***** Exercise data *****
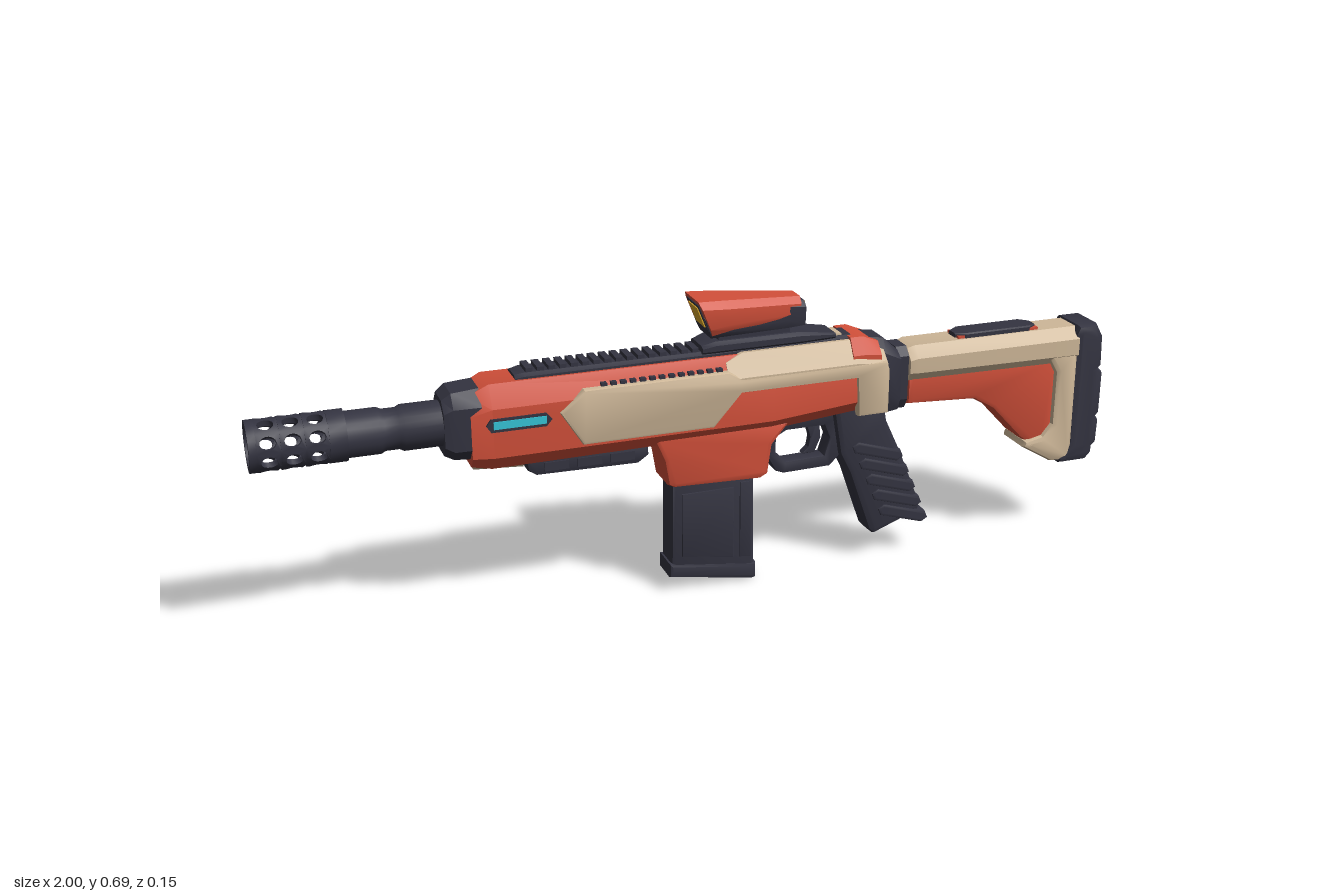
import * as THREE from 'three';
import { toCreasedNormals, mergeGeometries } from 'three/addons/utils/BufferGeometryUtils.js';

const paint = (name, color) => Object.assign(new THREE.MeshStandardMaterial({ color }), { name });

export function createModel() {
  const model = new THREE.Group();
  model.name = 'toyBlaster';
  const orange = paint('orange', 0xd2503a);
  const beige = paint('beige', 0xcfb899);
  const dark = paint('charcoal', 0x343441);
  const cyan = paint('cyan', 0x35c3d6);
  const yellow = paint('amber', 0xdba92c);

  const add = (name, geo, mat, x = 0, y = 0, z = 0) => {
    const mesh = new THREE.Mesh(geo, mat);
    mesh.name = name;
    mesh.position.set(x, y, z);
    model.add(mesh);
    return mesh;
  };
  const box = (name, mat, x0, x1, y0, y1, halfZ, z = 0) =>
    add(name, new THREE.BoxGeometry(x1 - x0, y1 - y0, halfZ * 2), mat, (x0 + x1) / 2, (y0 + y1) / 2, z);

  // Side outline given thickness in z, with chamfered edges and optional hole
  const plate = (name, mat, outline, halfZ, bevel, z = 0, hole) => {
    const toV = (p) => new THREE.Vector2(p[0], p[1]);
    const shape = new THREE.Shape(outline.map(toV));
    if (hole) shape.holes.push(new THREE.Path(hole.map(toV)));
    const geo = new THREE.ExtrudeGeometry(shape, {
      depth: 2 * (halfZ - bevel), bevelEnabled: bevel > 0, bevelThickness: bevel,
      bevelSize: bevel, bevelOffset: -bevel, bevelSegments: 2,
    });
    geo.translate(0, 0, bevel - halfZ);
    return add(name, toCreasedNormals(geo, 0.6), mat, 0, 0, z);
  };

  // Eight-sided sections along x: [x, top, shoulder, low, bottom, topW, midW, bottomW, lean]
  const loft = (name, mat, stations) => {
    const pos = [], idx = [];
    for (const [x, t, s, l, b, wt, wm, wb, lean = 0] of stations) {
      const half = [[wt, t], [wm, s], [wm, l], [wb, b]];
      const ring = [...half, ...half.map(([z, y]) => [-z, y]).reverse()];
      ring.forEach(([z, y]) => pos.push(x - lean * (y - b), y, z));
    }
    const last = (stations.length - 1) * 8;
    for (let i = 0; i < last; i += 8) {
      for (let j = 0; j < 8; j++) {
        const a = i + j, b = i + (j + 1) % 8;
        idx.push(a, b, b + 8, a, b + 8, a + 8);
      }
    }
    for (let j = 1; j < 7; j++) idx.push(0, j + 1, j, last, last + j, last + j + 1);
    const geo = new THREE.BufferGeometry();
    geo.setAttribute('position', new THREE.Float32BufferAttribute(pos, 3));
    geo.setIndex(idx);
    return add(name, toCreasedNormals(geo, 0.5), mat);
  };

  // Turned part along x from [radius, x] points
  const turned = (name, points) => {
    const geo = new THREE.LatheGeometry(points.map((p) => new THREE.Vector2(p[0], p[1])), 24);
    geo.rotateZ(-Math.PI / 2);
    return add(name, toCreasedNormals(geo, 0.6), dark, 0, 0.47, 0);
  };
  const ring = (name, x0, x1, ro, ri) => turned(name, [[ri, x0], [ro, x0], [ro, x1], [ri, x1], [ri, x0]]);

  // Barrel and perforated muzzle
  turned('barrel', [[0, -0.82], [0.05, -0.82], [0.05, -0.73], [0.045, -0.72], [0.045, -0.69],
    [0.05, -0.68], [0.05, -0.5], [0, -0.5]]);
  ring('muzzleLip', -1, -0.983, 0.056, 0.042);
  ring('muzzleBase', -0.837, -0.8, 0.056, 0.042);
  const cells = [], R = 0.056, wall = 0.013, hv = R * Math.PI / 8;
  for (let i = 0; i < 3; i++) {
    for (let k = 0; k < 8; k++) {
      const shape = new THREE.Shape([[-0.025, -hv], [0.025, -hv], [0.0255, 0], [0.025, hv], [-0.025, hv], [-0.0255, 0]]
        .map((p) => new THREE.Vector2(p[0], p[1])));
      shape.holes.push(new THREE.Path(new THREE.EllipseCurve(0, 0, 0.017, 0.0145).getPoints(14)));
      const geo = new THREE.ExtrudeGeometry(shape, { depth: wall, bevelEnabled: false });
      const p = geo.attributes.position;
      for (let n = 0; n < p.count; n++) {
        const a = (k + 0.5) * Math.PI / 4 + p.getY(n) / R, r = R - wall + p.getZ(n);
        p.setXYZ(n, -0.96 + i * 0.05 + p.getX(n), r * Math.cos(a), -r * Math.sin(a));
      }
      cells.push(geo);
    }
  }
  add('muzzleVents', toCreasedNormals(mergeGeometries(cells), 0.7), dark, 0, 0.47, 0);

  // Main body
  loft('frontCollar', dark, [
    [-0.6, 0.53, 0.505, 0.43, 0.405, 0.03, 0.052, 0.03],
    [-0.58, 0.545, 0.515, 0.42, 0.395, 0.035, 0.058, 0.035],
    [-0.52, 0.55, 0.515, 0.42, 0.39, 0.035, 0.06, 0.035]]);
  loft('bodyShell', orange, [
    [-0.545, 0.535, 0.495, 0.4, 0.375, 0.038, 0.06, 0.04],
    [-0.5, 0.558, 0.51, 0.4, 0.366, 0.042, 0.07, 0.042],
    [0.14, 0.558, 0.51, 0.4, 0.37, 0.042, 0.068, 0.042],
    [0.36, 0.558, 0.51, 0.42, 0.39, 0.042, 0.068, 0.042],
    [0.4, 0.55, 0.505, 0.42, 0.39, 0.04, 0.066, 0.042]]);
  loft('chinBlock', beige, [
    [-0.54, 0.385, 0.383, 0.375, 0.366, 0.03, 0.04, 0.032],
    [-0.43, 0.385, 0.383, 0.37, 0.358, 0.03, 0.04, 0.032]]);
  loft('upperCover', beige, [
    [0.03, 0.545, 0.511, 0.49, 0.48, 0.05, 0.073, 0.06],
    [0.07, 0.562, 0.513, 0.49, 0.48, 0.045, 0.074, 0.06],
    [0.34, 0.562, 0.513, 0.49, 0.48, 0.045, 0.074, 0.06],
    [0.415, 0.53, 0.505, 0.49, 0.48, 0.045, 0.072, 0.06]]);
  loft('rearBand', orange, [
    [0.33, 0.568, 0.53, 0.52, 0.5, 0.047, 0.068, 0.05],
    [0.36, 0.568, 0.53, 0.52, 0.5, 0.047, 0.068, 0.05],
    [0.4, 0.552, 0.525, 0.51, 0.5, 0.045, 0.068, 0.05]]);
  loft('rearBlock', dark, [
    [0.36, 0.562, 0.53, 0.42, 0.375, 0.03, 0.046, 0.035],
    [0.42, 0.553, 0.52, 0.42, 0.37, 0.03, 0.05, 0.035],
    [0.462, 0.515, 0.5, 0.4, 0.375, 0.03, 0.045, 0.035]]);
  loft('stockJoint', dark, [
    [0.455, 0.525, 0.505, 0.4, 0.375, 0.025, 0.042, 0.028],
    [0.482, 0.525, 0.505, 0.4, 0.375, 0.025, 0.042, 0.028]]);

  for (const s of [1, -1]) {
    plate('sidePanel', beige, [[-0.355, 0.485], [-0.3, 0.53], [0.03, 0.53], [0.06, 0.511], [0.412, 0.511],
      [0.42, 0.49], [0.42, 0.385], [0.345, 0.385], [0.34, 0.478], [0.06, 0.478], [-0.005, 0.405], [-0.305, 0.405]],
    0.014, 0.007, s * 0.062);
    plate('lightFrame', dark, [[-0.515, 0.475], [-0.505, 0.49], [-0.385, 0.49], [-0.372, 0.475], [-0.385, 0.46],
      [-0.505, 0.46]], 0.003, 0, s * 0.07);
    box('lightStrip', cyan, -0.5, -0.385, 0.467, 0.484, 0.0025, s * 0.073);
    // Slatted vent above each side panel
    for (let i = 0; i < 13; i++) {
      const x = -0.26 + i * 0.022;
      box('ventSlat', dark, x, x + 0.013, 0.531, 0.538, 0.006, s * 0.059);
    }
  }

  // Top and bottom rails
  loft('topRail', dark, [
    [-0.44, 0.565, 0.56, 0.55, 0.545, 0.022, 0.034, 0.034],
    [-0.42, 0.569, 0.563, 0.55, 0.545, 0.026, 0.036, 0.036],
    [0.34, 0.569, 0.563, 0.55, 0.545, 0.026, 0.036, 0.036]]);
  for (let i = 0; i < 17; i++) box('railTooth', dark, -0.415 + i * 0.025, -0.4 + i * 0.025, 0.566, 0.578, 0.026);
  plate('lowerRail', dark, [[-0.425, 0.375], [-0.42, 0.345], [-0.4, 0.332], [-0.17, 0.328], [-0.145, 0.345],
    [-0.145, 0.375]], 0.036, 0.008);
  for (let i = 0; i < 3; i++) {
    box('lowerRailPad', dark, -0.385 + i * 0.075, -0.33 + i * 0.075, 0.342, 0.362, 0.04);
  }

  // Magazine and its well
  plate('magazineWell', orange, [[-0.14, 0.39], [-0.115, 0.33], [-0.105, 0.27], [-0.09, 0.262], [0.115, 0.255],
    [0.135, 0.265], [0.145, 0.335], [0.19, 0.39]], 0.052, 0.012);
  plate('magazine', dark, [[-0.092, 0.3], [0.105, 0.3], [0.108, 0.02], [-0.095, 0.05]], 0.037, 0.01);
  plate('magazineBase', dark, [[-0.1, 0.07], [0.112, 0.04], [0.112, 0.003], [0.1, 0], [-0.1, 0.036]], 0.04, 0.008);
  for (const s of [1, -1]) {
    plate('magazineRib', dark, [[-0.07, 0.24], [0.055, 0.24], [0.055, 0.065], [-0.07, 0.085]], 0.004, 0.002, s * 0.037);
    plate('magazineEdge', dark, [[0.07, 0.25], [0.098, 0.25], [0.098, 0.06], [0.07, 0.063]], 0.004, 0.002, s * 0.037);
  }

  // Trigger group and grip
  plate('triggerGuard', dark, [[0.14, 0.4], [0.14, 0.3], [0.165, 0.256], [0.185, 0.248], [0.3, 0.25], [0.33, 0.28],
    [0.38, 0.4]], 0.022, 0.005, 0,
  [[0.165, 0.34], [0.19, 0.353], [0.285, 0.353], [0.298, 0.32], [0.285, 0.278], [0.19, 0.276], [0.165, 0.3]]);
  plate('trigger', dark, [[0.24, 0.37], [0.275, 0.37], [0.28, 0.32], [0.265, 0.285], [0.235, 0.285], [0.25, 0.3],
    [0.254, 0.325]], 0.01, 0.002);
  plate('grip', dark, [[0.3, 0.4], [0.43, 0.4], [0.44, 0.345], [0.48, 0.26], [0.535, 0.125], [0.53, 0.105],
    [0.415, 0.062], [0.4, 0.075], [0.345, 0.23], [0.32, 0.28]], 0.036, 0.014);
  for (let i = 0; i < 5; i++) {
    const t = i * 0.042, x = 0.417 + t * 0.43, y = 0.275 - t;
    const rib = plate('gripRib', dark, [[-0.072, 0], [-0.06, 0.015], [0.055, 0.015], [0.068, 0], [0.055, -0.015],
      [-0.06, -0.015]], 0.04, 0.007);
    rib.position.set(x, y, 0);
    rib.rotation.z = -0.3;
  }

  // Shoulder stock
  loft('stockTube', beige, [
    [0.482, 0.52, 0.495, 0.465, 0.445, 0.03, 0.053, 0.04],
    [0.5, 0.526, 0.5, 0.465, 0.445, 0.033, 0.056, 0.042],
    [0.925, 0.526, 0.5, 0.46, 0.44, 0.033, 0.056, 0.042]]);
  plate('stockWeb', orange, [[0.484, 0.46], [0.88, 0.46], [0.88, 0.225], [0.84, 0.225], [0.79, 0.26], [0.71, 0.345],
    [0.66, 0.375], [0.484, 0.385]], 0.043, 0.012);
  plate('stockPost', beige, [[0.835, 0.48], [0.93, 0.48], [0.93, 0.188], [0.875, 0.19], [0.795, 0.238],
    [0.8, 0.252], [0.845, 0.262], [0.868, 0.29], [0.868, 0.42]], 0.055, 0.014);
  plate('buttPad', dark, [[0.915, 0.51], [0.925, 0.53], [0.975, 0.53], [0.992, 0.5], [0.995, 0.425], [0.988, 0.417],
    [1, 0.407], [1, 0.303], [0.992, 0.294], [1, 0.285], [0.998, 0.225], [0.988, 0.217], [0.987, 0.2], [0.97, 0.182],
    [0.9, 0.182], [0.893, 0.197], [0.92, 0.23]], 0.057, 0.016);
  box('cheekTrim', orange, 0.615, 0.825, 0.52, 0.532, 0.027);
  loft('cheekPad', dark, [
    [0.612, 0.536, 0.534, 0.53, 0.525, 0.012, 0.015, 0.015],
    [0.635, 0.538, 0.535, 0.531, 0.525, 0.026, 0.029, 0.029],
    [0.8, 0.538, 0.535, 0.531, 0.525, 0.026, 0.029, 0.029],
    [0.823, 0.536, 0.534, 0.53, 0.525, 0.012, 0.015, 0.015]]);

  // Sight and mount
  loft('sightMount', dark, [
    [-0.02, 0.583, 0.578, 0.57, 0.565, 0.03, 0.04, 0.035],
    [0.01, 0.592, 0.585, 0.572, 0.565, 0.036, 0.046, 0.036],
    [0.21, 0.592, 0.585, 0.572, 0.565, 0.036, 0.046, 0.036],
    [0.3, 0.578, 0.575, 0.57, 0.565, 0.03, 0.035, 0.03]]);
  box('railEnd', beige, 0.3, 0.318, 0.56, 0.573, 0.024);
  box('sightNeck', dark, 0.02, 0.19, 0.585, 0.612, 0.029);
  loft('sightCore', dark, [
    [0.0, 0.66, 0.645, 0.615, 0.6, 0.03, 0.046, 0.035, 0.35],
    [0.19, 0.668, 0.652, 0.62, 0.603, 0.024, 0.036, 0.032],
    [0.226, 0.66, 0.648, 0.622, 0.605, 0.022, 0.034, 0.03]]);
  loft('sightHood', orange, [
    [0.0, 0.688, 0.672, 0.625, 0.608, 0.044, 0.055, 0.045, 0.4],
    [0.05, 0.685, 0.668, 0.632, 0.618, 0.04, 0.053, 0.046, 0.3],
    [0.215, 0.671, 0.656, 0.635, 0.625, 0.022, 0.033, 0.03]]);
  const lens = (name, mat, x, y, h, w, tilt) => {
    add(name, new THREE.BoxGeometry(0.004, h, w), mat, x, y, 0).rotation.z = tilt;
  };
  lens('frontLensFrame', dark, -0.0165, 0.648, 0.066, 0.078, 0.38);
  lens('frontLens', yellow, -0.019, 0.648, 0.05, 0.056, 0.38);
  lens('rearLens', yellow, 0.226, 0.637, 0.042, 0.04, 0);

  return model;
}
*****
Problem details: Repeat only what runs from the first line of the records above to the line with "const orange = paint('orange', 0xd2503a);", both included, word for word, minus the pictures.

Reply:
import * as THREE from 'three';
import { toCreasedNormals, mergeGeometries } from 'three/addons/utils/BufferGeometryUtils.js';

const paint = (name, color) => Object.assign(new THREE.MeshStandardMaterial({ color }), { name });

export function createModel() {
  const model = new THREE.Group();
  model.name = 'toyBlaster';
  const orange = paint('orange', 0xd2503a);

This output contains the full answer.